Final Cut Pro has long had an autosave feature that – like the Mac operating system itself – can somehow restore you to the very word you were about to type without you having to lift a finger. As such, there just isn’t any need to worry about saving your work in Final Cut Pro.  

But it can be helpful to understand how and where Final Cut Pro saves your project, as well as how to change the default settings should you need to do so.

Key Takeaways

  • Final Cut Pro keeps all your movie’s data in a Library file.
  • Backups of your Timeline are automatically created as you work.
  • You can archive your entire movie project simply by making a copy of the Library.

Understanding the Final Cut Pro Library

Final Cut Pro stores your movie project in a Library file. By default, everything that goes into your movie – the video clips, the music, the effects – everything is stored in the Library.  
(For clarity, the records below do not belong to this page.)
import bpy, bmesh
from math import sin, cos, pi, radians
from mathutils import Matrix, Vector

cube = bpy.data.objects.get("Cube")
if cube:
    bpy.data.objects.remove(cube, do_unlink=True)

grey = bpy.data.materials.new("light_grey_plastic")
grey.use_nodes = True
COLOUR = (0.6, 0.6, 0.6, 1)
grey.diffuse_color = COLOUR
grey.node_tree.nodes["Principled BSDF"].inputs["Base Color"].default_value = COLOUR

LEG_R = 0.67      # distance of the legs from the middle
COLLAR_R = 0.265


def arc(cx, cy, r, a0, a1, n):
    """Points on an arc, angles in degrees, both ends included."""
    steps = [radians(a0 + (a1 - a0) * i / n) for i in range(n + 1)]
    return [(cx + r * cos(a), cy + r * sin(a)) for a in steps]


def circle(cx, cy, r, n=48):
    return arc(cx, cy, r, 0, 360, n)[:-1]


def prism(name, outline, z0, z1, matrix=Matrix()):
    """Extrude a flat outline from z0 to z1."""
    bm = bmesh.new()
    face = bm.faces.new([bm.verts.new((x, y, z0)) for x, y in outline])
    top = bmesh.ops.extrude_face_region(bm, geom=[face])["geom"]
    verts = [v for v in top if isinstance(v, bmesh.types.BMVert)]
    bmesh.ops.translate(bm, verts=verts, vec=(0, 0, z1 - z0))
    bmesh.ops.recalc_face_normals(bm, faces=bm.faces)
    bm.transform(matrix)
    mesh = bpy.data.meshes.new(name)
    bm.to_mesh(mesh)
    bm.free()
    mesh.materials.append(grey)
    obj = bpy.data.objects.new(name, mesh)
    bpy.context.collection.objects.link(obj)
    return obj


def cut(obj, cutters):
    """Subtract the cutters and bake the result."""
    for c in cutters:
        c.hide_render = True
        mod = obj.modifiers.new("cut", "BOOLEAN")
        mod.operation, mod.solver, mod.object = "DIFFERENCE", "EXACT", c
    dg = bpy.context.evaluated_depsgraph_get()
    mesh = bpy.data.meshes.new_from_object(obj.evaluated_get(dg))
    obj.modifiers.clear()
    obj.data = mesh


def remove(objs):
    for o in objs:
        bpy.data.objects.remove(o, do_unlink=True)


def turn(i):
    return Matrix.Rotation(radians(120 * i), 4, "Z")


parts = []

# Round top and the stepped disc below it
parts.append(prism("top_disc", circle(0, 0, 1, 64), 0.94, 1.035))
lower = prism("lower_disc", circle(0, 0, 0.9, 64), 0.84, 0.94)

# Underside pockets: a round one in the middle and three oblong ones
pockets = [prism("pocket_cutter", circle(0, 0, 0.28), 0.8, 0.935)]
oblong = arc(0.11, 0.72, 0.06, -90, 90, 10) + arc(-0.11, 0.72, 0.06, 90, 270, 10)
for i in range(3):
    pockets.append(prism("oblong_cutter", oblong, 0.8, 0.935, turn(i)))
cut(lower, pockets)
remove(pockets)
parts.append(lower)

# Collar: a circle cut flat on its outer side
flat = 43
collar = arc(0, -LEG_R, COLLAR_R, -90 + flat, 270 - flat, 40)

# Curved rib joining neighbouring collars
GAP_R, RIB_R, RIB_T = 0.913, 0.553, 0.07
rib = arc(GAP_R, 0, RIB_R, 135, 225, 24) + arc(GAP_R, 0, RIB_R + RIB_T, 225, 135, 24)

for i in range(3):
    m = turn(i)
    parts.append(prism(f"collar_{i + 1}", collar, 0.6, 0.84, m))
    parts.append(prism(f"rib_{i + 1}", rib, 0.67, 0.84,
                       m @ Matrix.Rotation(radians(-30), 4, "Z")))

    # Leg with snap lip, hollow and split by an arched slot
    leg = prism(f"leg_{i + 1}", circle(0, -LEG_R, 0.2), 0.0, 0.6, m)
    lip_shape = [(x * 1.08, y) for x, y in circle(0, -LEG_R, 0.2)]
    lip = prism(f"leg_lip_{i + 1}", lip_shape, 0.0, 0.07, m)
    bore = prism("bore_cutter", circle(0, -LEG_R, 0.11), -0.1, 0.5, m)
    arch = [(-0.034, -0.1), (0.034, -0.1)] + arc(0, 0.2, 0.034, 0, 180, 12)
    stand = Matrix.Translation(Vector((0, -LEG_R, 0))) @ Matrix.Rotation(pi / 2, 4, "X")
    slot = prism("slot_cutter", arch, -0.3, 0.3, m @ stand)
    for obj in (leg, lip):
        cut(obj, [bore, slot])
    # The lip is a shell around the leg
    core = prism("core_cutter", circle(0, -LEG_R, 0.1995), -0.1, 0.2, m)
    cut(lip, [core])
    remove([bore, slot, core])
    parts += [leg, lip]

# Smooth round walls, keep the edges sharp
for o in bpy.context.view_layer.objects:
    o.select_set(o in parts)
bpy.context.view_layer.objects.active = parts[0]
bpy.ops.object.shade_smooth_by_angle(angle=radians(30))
Libraries also contain your Events, which are the folders of clips that you draw from when assembling your Timeline, and Projects, which is what Final Cut Pro calls any individual Timeline

Why Final Cut Pro comes up with a somewhat redundant term for a Timeline may be confusing, but if you can imagine you might have multiple Timelines in your movie, say different chapters of the movie, or even different versions of a particular scene, it makes a little more sense to think of each Timeline as a Project

In sum, everything is in the Library.


While Final Cut Pro keeps everything in your Library file, it also creates regular Backups of your Timeline. But just your Timeline – that is, just the set of instructions about where clips should begin and end, what effects should be present, and so on. 

The actual video clips and other media used to generate your movie are NOT stored in these Backup files. Those are stored in the Library itself. 

So, your Library file contains everything, including the very latest adjustments on your timeline, and the Final Cut Pro Backups contain only the list of the adjustments, nothing more. 

An advantage of this approach to Backups is that your backup files, which are being saved at regular intervals, are quite small.

Note that Final Cut Pro does not automatically back up your Library. One could argue that it is unnecessary because it is just a collection of raw files, and all your work – the adjustments you make in your timeline – are saved in the Backups

But just typing that feels wrong. It is a prudent idea to occasionally make a copy of your Library file and put it somewhere safe. Just in case. 

Note: To restore a backup file, select your Library in the Sidebar, then select the File menu. Choose “Open Library” and then “From Backup”. A pop-up window will provide you with a list of dates and times that you can choose from. When you have selected one, it will be added as a new Library in the Sidebar.

Changing the Storage Settings of Your Library

You can change the default settings for your Library by clicking on the Library in the Sidebar (shown by the red arrow in the screenshot below). 

With your Library highlighted, the Inspector will now show the settings for the Library (highlighted by the red box on the top right side of the screenshot above). 

The first setting you can change is near the top of the options in the Inspector and is labeled “Storage Locations”. When you click on the “Modify Settings” button to the right, the following popup window will open. 

As you can see in the above screenshot, Final Cut Pro defaults to storing all your media (such as your video and audio clips) in the Library

You can change this by clicking on the blue arrows to the right, which allows you to select a location outside of your Library to store your media. 

Note as well that your Cache (the third option in the screenshot above) is, by default, stored in your Library. If you are unfamiliar with this term, your Cache is a series of temporary files that contain “rendered” versions of your Timelines. If that just begs another question, Rendering is the process by which Final Cut Pro turns your Timeline – which is really just a set of instructions about when to stop/start clips, which effects to add, etc. – into a movie that can play in real time. You can think of rendering as creating temporary versions of your movie. Versions which will change the minute you decide to change a title, trim a clip, add a sound effect, and so on.  

Finally, the last option in the screenshot allows you to change the location of any Backups Final Cut Pro is making automatically. 

While you can change all of the above settings and may need to do so if you have very limited hard drive space and an enormous amount of media, my recommendation is to not touch a thing until you have to. 

Final Cut Pro already does a great job of organizing everything for you in your Library file while automatically creating regular backups of your Timeline.  

Final Thoughts

So your movie is done, your client is thrilled, and the check has cleared. And, you have a huge Library file sitting on your hard drive, taking up valuable space. 

But the client might – God knows if or when – call you and ask for “just a few tweaks”. What do you do with this huge file?

Easy: Make a copy of your Library file, put it on an external hard drive, and delete the version on your computer. Just remember, this easy solution only works if you did not change the Library storage settings!

I hope all of the above makes sense to you and you are reassured that you do not need to take any action to save your movie projects. But do let me know if you have questions, or suggestions to make this article clearer or more helpful. Thank you!